Haščák told the journalists that he had visited this apartment only twice as its owner, Zoltán Varga, is his friend. Haščák also said that Malchárek has been his friend and he did not have to meet him in “some conspiracy apartment” since they regularly met each other in their own homes, Sme reported.
Haščák told the journalists that Penta had been covertly monitored since the company started in business and that he has seen “tens of analyses that pertained to Penta that had originated within SIS”.
On January 24 Bubeníková denied meeting Penta representatives at the apartment as described in the Gorilla file, or at any other non-public place and stated, as quoted by Sme: “I have never in my life been at the alleged conspiracy apartment.”
To a question from the journalists about the reported meeting with Fico, Haščák responded that no such meeting had taken place, Sme wrote.
Smer has stated that “since the name of Robert Fico, unlike some right-wing leaders, has not appeared in the document in a context that would disqualify his participation in politics” the party believes further questions regarding Fico are an effort to drag him into a situation that only involves the second government of Mikuláš Dzurinda.

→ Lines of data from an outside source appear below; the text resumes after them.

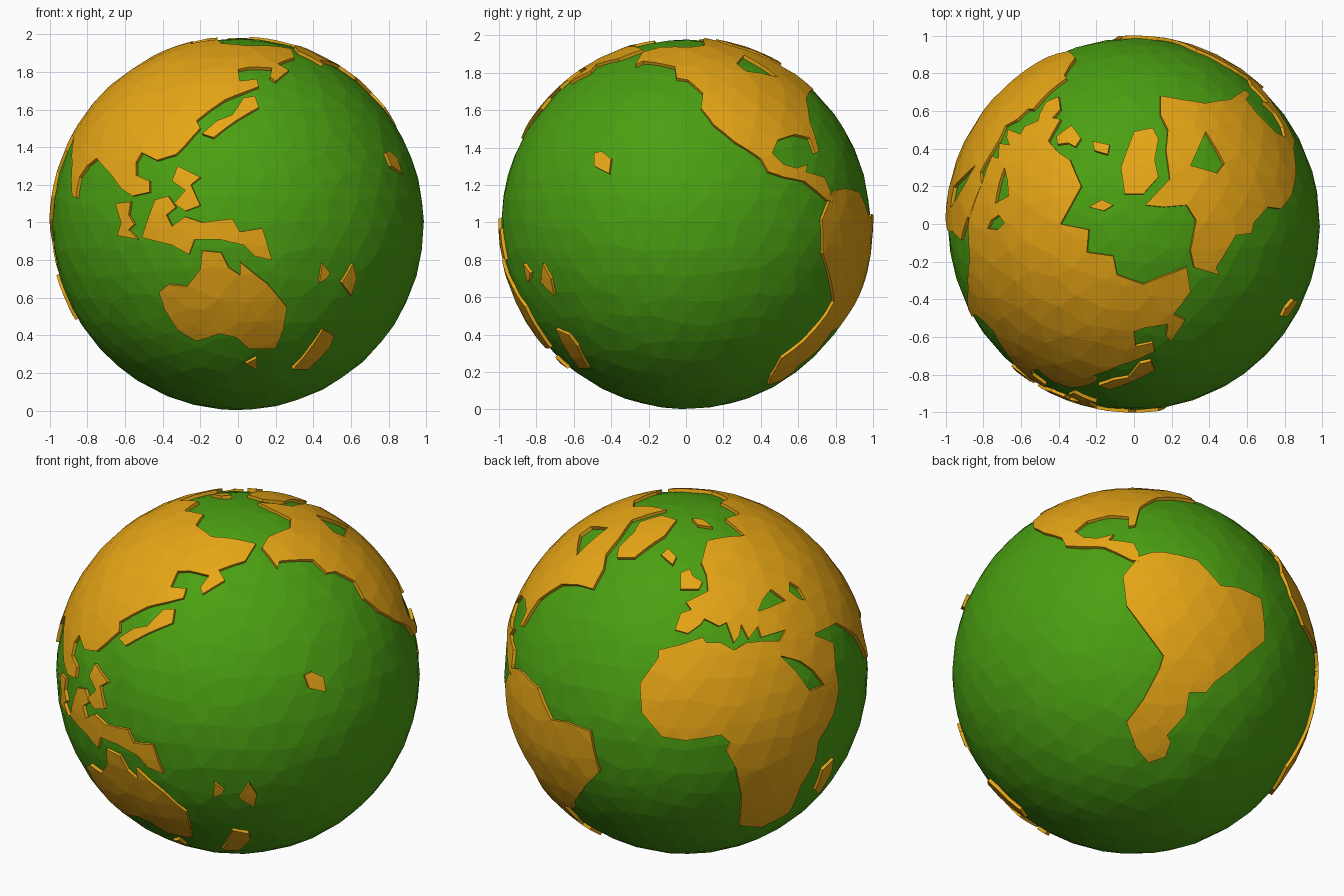
import bpy, bmesh, math, random
from mathutils import Vector
from mathutils.geometry import delaunay_2d_cdt

if "Cube" in bpy.data.objects:
    bpy.data.objects.remove(bpy.data.objects["Cube"])

random.seed(4)
CENTRE = Vector((0, 0, 0.99))
SEA_R, LAND_R, FOOT_R = 0.988, 1.003, 0.96
# viewing directions (azimuth, elevation) used to trace the coastlines
VIEWS = {"front": (0, 0), "right": (90, 0), "top": (0, 90),
         "back_left": (215, 25), "back_right": (140, -30)}


def material(name, colour):
    m = bpy.data.materials.new(name)
    m.diffuse_color = (*colour, 1)
    m.use_nodes = True
    m.node_tree.nodes["Principled BSDF"].inputs["Base Color"].default_value = m.diffuse_color
    return m


def add_object(name, bm, mat):
    me = bpy.data.meshes.new(name)
    bm.to_mesh(me)
    bm.free()
    me.materials.append(mat)
    ob = bpy.data.objects.new(name, me)
    ob.location = CENTRE
    bpy.context.collection.objects.link(ob)


def seen(view, *nums):
    """Coast points (hundredths, right/up from the centre) thrown onto the unit sphere."""
    a, e = (math.radians(d) for d in VIEWS[view])
    right = Vector((math.cos(a), math.sin(a), 0))
    cam = Vector((math.sin(a) * math.cos(e), -math.cos(a) * math.cos(e), math.sin(e)))
    up = cam.cross(right)
    pts = []
    for u, v in zip(nums[::2], nums[1::2]):
        u, v = u / 100, v / 100
        w = math.sqrt(max(0, 1 - u * u - v * v))
        pts.append((right * u + up * v + cam * w).normalized())
    return pts


def refine(loop, step=0.1):
    """Split long coast edges so they follow the sphere."""
    out = []
    for p, q in zip(loop, loop[1:] + loop[:1]):
        n = max(1, math.ceil((q - p).length / step))
        out += [p.lerp(q, i / n).normalized() for i in range(n)]
    return out


def inside(p, loops):
    hit = False
    for loop in loops:
        for a, b in zip(loop, loop[1:] + loop[:1]):
            if (a.y > p.y) != (b.y > p.y) and \
               p.x < a.x + (p.y - a.y) * (b.x - a.x) / (b.y - a.y):
                hit = not hit
    return hit


def land(name, outline, *lakes):
    """Raised low-poly plate with cliffs, filled by triangulating a flat map of it."""
    loops = [refine(l) for l in (outline, *lakes)]
    n = sum(loops[0], Vector()).normalized()
    e1 = n.orthogonal().normalized()
    e2 = n.cross(e1)

    def flat(p):
        k = math.sqrt(2 / (1 + p.dot(n)))
        return Vector((p.dot(e1) * k, p.dot(e2) * k))

    def lift(q):
        r2 = q.length_squared
        k = math.sqrt(max(0, 1 - r2 / 4))
        return (e1 * q.x * k + e2 * q.y * k + n * (1 - r2 / 2)).normalized()

    maps = [[flat(p) for p in l] for l in loops]
    pts, edges = [], []
    for m in maps:
        s = len(pts)
        pts += m
        edges += [(s + i, s + (i + 1) % len(m)) for i in range(len(m))]
    for d in sea_dirs:
        if d.dot(n) > -0.5 and inside(flat(d), maps):
            pts.append(flat(d))
    vs, _, fs, *_ = delaunay_2d_cdt(pts, edges, [], 0, 1e-5)
    bm = bmesh.new()
    bv = [bm.verts.new(lift(v) * LAND_R) for v in vs]
    for f in fs:
        if inside(sum((vs[i] for i in f), Vector((0, 0))) / len(f), maps):
            bm.faces.new([bv[i] for i in f])
    bmesh.ops.delete(bm, geom=[v for v in bm.verts if not v.link_faces], context='VERTS')
    rim = [e for e in bm.edges if e.is_boundary]
    new = bmesh.ops.extrude_edge_only(bm, edges=rim)["geom"]
    for v in new:
        if isinstance(v, bmesh.types.BMVert):
            v.co = v.co.normalized() * FOOT_R
    bmesh.ops.recalc_face_normals(bm, faces=bm.faces)
    bm.faces.ensure_lookup_table()
    top = bm.faces[0]
    if top.normal.dot(top.calc_center_median()) < 0:
        bmesh.ops.reverse_faces(bm, faces=bm.faces)
    add_object(name, bm, LAND)


LAND = material("land_orange", (0.80, 0.38, 0.008))
SEA = material("sea_green", (0.07, 0.35, 0.006))

# ocean ball with slightly irregular facets
bm = bmesh.new()
bmesh.ops.create_icosphere(bm, subdivisions=4, radius=1)
for v in bm.verts:
    v.co = (v.co + Vector([random.uniform(-0.03, 0.03) for _ in range(3)])).normalized()
sea_dirs = [v.co.copy() for v in bm.verts]
for v in bm.verts:
    v.co *= SEA_R
add_object("ocean", bm, SEA)

# europe and asia: south and east coast, arctic coast, then west coast and inland seas
asia_east = seen("front", -87, 46, -88, 32, -88, 15, -86, 14, -84, 25, -80, 31, -75, 35,
                 -67, 26, -62, 19, -56, 15, -47, 17, -47, 23, -54, 26, -54, 33, -51, 38,
                 -43, 34, -33, 37, -28, 42, -20, 51, -22, 55, -7, 66, 3, 70, 11, 73,
                 10, 77, 1, 76)
asia_north = seen("top", 0, -57, 6, -55, 18, -53, 17, -60, 20, -62, 27, -51, 21, -48,
                  30, -36, 28, -23, 15, -28, 5, -32, -9, -27, -11, -17, -25, -15, -24, -3,
                  -39, 0, -34, 9, -28, 20, -34, 34)
europe = seen("back_left", 11, 53, 12, 44, 0, 38, 3, 34, -3, 32, -6, 23, 1, 21, 8, 26,
              10, 29, 18, 25, 22, 27, 26, 16, 29, 20, 30, 26, 34, 18, 39, 25, 41, 19,
              54, 23, 54, 17, 70, 21)
black_sea = seen("back_left", 39, 33, 42, 40, 46, 45, 54, 39, 45, 35)
caspian = seen("back_left", 56, 49, 61, 46, 65, 39, 61, 40, 56, 44)
land("europe_and_asia", asia_east + asia_north + europe, black_sea, caspian)

# africa with arabia, cut by the red sea
land("africa", seen("back_left", -15, 12, -3, 15, 9, 19, 11, 16, 19, 16, 26, 12, 33, 16,
                    42, 17, 51, 17, 54, 23, 70, 22, 70, 20, 80, 16, 81, 3, 83, -9, 80, -23,
                    72, -37, 70, -48, 62, -62, 56, -76, 41, -84, 29, -83, 30, -67, 27, -52,
                    22, -43, 24, -38, 19, -34, 0, -37, -13, -35, -24, -22, -25, -6, -15, 8),
     seen("back_left", 51, 9, 62, 6, 69, 1, 75, -7, 67, -10, 60, 0))

# north america: pacific coast, gulf and atlantic, then arctic coast
land("north_america",
     seen("right", -27, 85, -23, 87, -6, 84, -5, 78, 1, 77, 9, 70, 8, 62, 15, 53, 26, 44,
          40, 35, 44, 28, 53, 25, 63, 23, 75, 13, 78, 12, 77, 18, 74, 25, 64, 28, 65, 32,
          59, 30, 52, 32, 46, 38, 49, 45, 58, 48, 66, 46, 69, 38, 71, 39, 66, 55, 64, 67)
     + seen("top", 25, 66, 14, 68, 14, 58, 18, 50, 17, 39, 19, 24, 6, 10, 16, 9, 28, 10,
            33, 2, 30, -14, 32, -23),
     seen("top", 38, 49, 48, 32, 44, 27, 30, 31))

land("south_america",
     seen("back_right", -6, 52, 3, 63, 10, 65, 17, 65, 34, 61, 47, 47, 56, 46, 69, 40,
          71, 17, 61, 9, 51, 0, 44, -5, 39, -11, 30, -11, 28, -23, 18, -34, 20, -38,
          17, -46, 8, -49, 1, -41, -4, -27, 5, -15, 14, 2, 16, 9, 5, 24, -4, 36))

land("australia",
     seen("front", -42, -36, -37, -32, -27, -33, -20, -24, -19, -14, -9, -15, -5, -23,
          1, -27, 1, -20, 16, -32, 26, -44, 24, -56, 20, -66, 6, -66, -1, -60, -10, -58,
          -22, -62, -32, -56, -39, -45))

# islands
land("east_indies",
     seen("front", -51, -7, -44, 13, -37, 15, -33, 9, -38, 5, -35, -1, -28, 4, -19, 1,
          -3, 3, 1, -4, 13, -2, 18, -19, 9, -17, 3, -11, -10, -8, -23, -8, -26, -16, -35, -11))
land("west_indies_island",
     seen("front", -65, 11, -57, 12, -58, 5, -55, 0, -58, -3, -53, -8, -64, -6, -62, 1))
land("tropical_islands",
     seen("front", -35, 23, -32, 31, -20, 25, -25, 21, -20, 10, -28, 7, -34, 11, -28, 18))
land("north_pacific_islands",
     seen("front", -19, 48, -11, 55, -3, 58, 3, 67, 9, 68, 11, 62, -1, 55, -13, 46))
land("south_pacific_long_island", seen("front", 45, -56, 51, -59, 49, -65, 37, -77, 29, -77))
land("south_pacific_small_island", seen("front", 4, -74, 10, -71, 10, -77))
land("coral_island_west", seen("front", 45, -21, 49, -26, 47, -29, 43, -31))
land("coral_island_east", seen("front", 61, -21, 63, -29, 60, -38, 55, -31))
land("mid_pacific_island", seen("right", -49, 38, -45, 39, -40, 35, -41, 27, -49, 31))
land("large_arctic_island",
     seen("top", 0, 49, 10, 51, 13, 45, 11, 34, 13, 25, 5, 16, -5, 16, -7, 30))
land("small_arctic_island", seen("top", -24, 9, -17, 13, -11, 10, -16, 7))
land("north_atlantic_island", seen("top", -22, 44, -13, 42, -14, 37, -21, 39))
land("british_isles", seen("back_left", -3, 54, 2, 56, 4, 52, 9, 49, 7, 45, -3, 45))
land("indian_ocean_island", seen("back_left", 80, -47, 79, -54, 72, -66, 70, -64, 74, -53))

In early February the Bratislava I District Court issued an preliminary injunction blocking the publication of an unfinished book about alleged high-level political corruption being written by investigative journalist Tom Nicholson, a former editor-in-chief of this newspaper. The court issued its injunction in response to a request submitted by Haščák and Penta.
Prime Minister Iveta Radičová called the court’s decision a violation of the right to free speech saying “it [the book] is not Mein Kampf”.
In the interview with reporters conducted on February 24 Haščák said that Penta does not intend to withdraw its request to the court to block publication of the book. The hnonline.sk website also reported that Penta has contacted the firm in the United States which owns the domain where the Gorilla file is available and is seeking to find out who uploaded the file.